I remember quite clearly trying to get my university students excited one Spring term about Shakespeare’s history plays and noticing a decided lack of enthusiasm. In fact, some of them complained that Shakespeare’s language was too difficult and strange to understand. I refrained from telling them that I was working with a group of middle-schoolers (age 10 and 11) to put on a version of A Midsummer Night’s Dream in the evenings who were not put off by Shakespeare’s language at all. To the contrary, they were playing with the language, experimenting with varying ways to say their lines with gusto, and simply looking up anything that wasn’t familiar to them.
Now I know that I should have immediately upped the metaphor count in my lecture, using phrases derived from the five senses, talking about sweet lines, loud opinions, beautiful phrases, soft poetry, and smelly scenes. Had I done so, I would have at least woken up their unconscious minds and engaged their emotions, memories, and decision-making faculties in a more energetic way.
You can do the same with your audiences. Reach for a metaphor. Put all the language of the senses to work in your speeches. I referred in an earlier blog post to a study that found that people become more empathetic to other people’s pain if you get them to put their hands on rough sandpaper.

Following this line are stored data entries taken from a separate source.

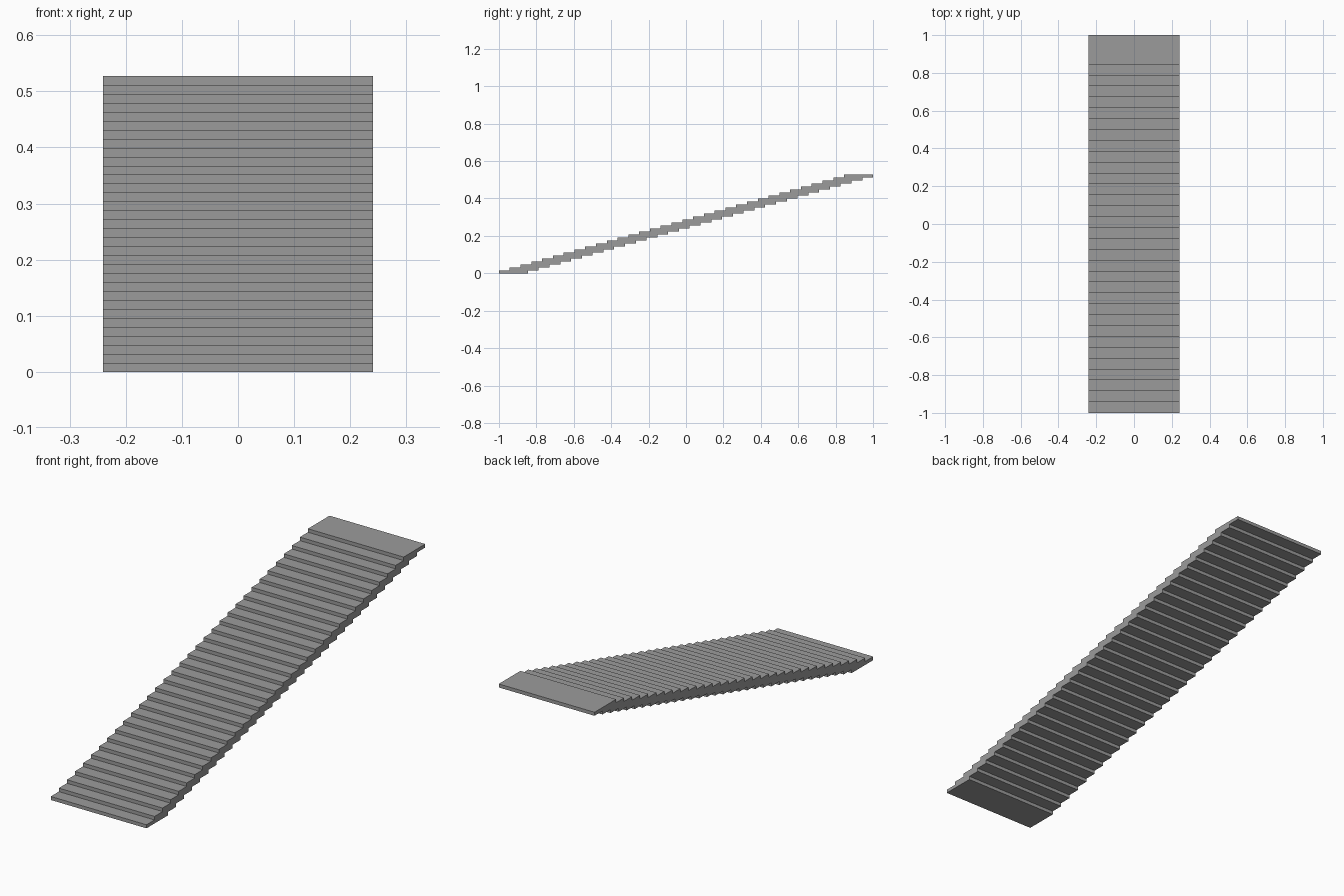
import bpy

if "Cube" in bpy.data.objects:
    bpy.data.objects.remove(bpy.data.objects["Cube"])

STEPS = 33
WIDTH, DEPTH, RISE = 0.481, 0.155, 0.527 / 33
RUN = (2.0 - DEPTH) / (STEPS - 1)

# One slab tread at the bottom front
bpy.ops.mesh.primitive_cube_add(size=1, location=(0, -1 + DEPTH / 2, RISE / 2))
stairs = bpy.context.object
stairs.name = "stair_treads"
stairs.scale = (WIDTH, DEPTH, RISE)
bpy.ops.object.transform_apply(location=False, rotation=False, scale=True)

# Dark grey finish
mat = bpy.data.materials.new("dark_grey")
mat.diffuse_color = (0.33, 0.33, 0.33, 1)
mat.use_nodes = True
mat.node_tree.nodes["Principled BSDF"].inputs["Base Color"].default_value = mat.diffuse_color
stairs.data.materials.append(mat)

# Overlapping slabs climbing towards the back
arr = stairs.modifiers.new("steps", 'ARRAY')
arr.count = STEPS
arr.use_relative_offset = False
arr.use_constant_offset = True
arr.constant_offset_displace = (0, RUN, RISE)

We do indeed seem to be quite literal-minded in the inner workings of our minds. So tap into these connections when you deliver a speech. Especially if it’s one that is particularly intellectual, or difficult – say a scientific paper or a health-care treatise on the relative success rates of different kinds of drug delivery systems. By paying attention to the metaphorical level of the language you use, you can make yourself much more engaging for your audience of (unconscious) listeners.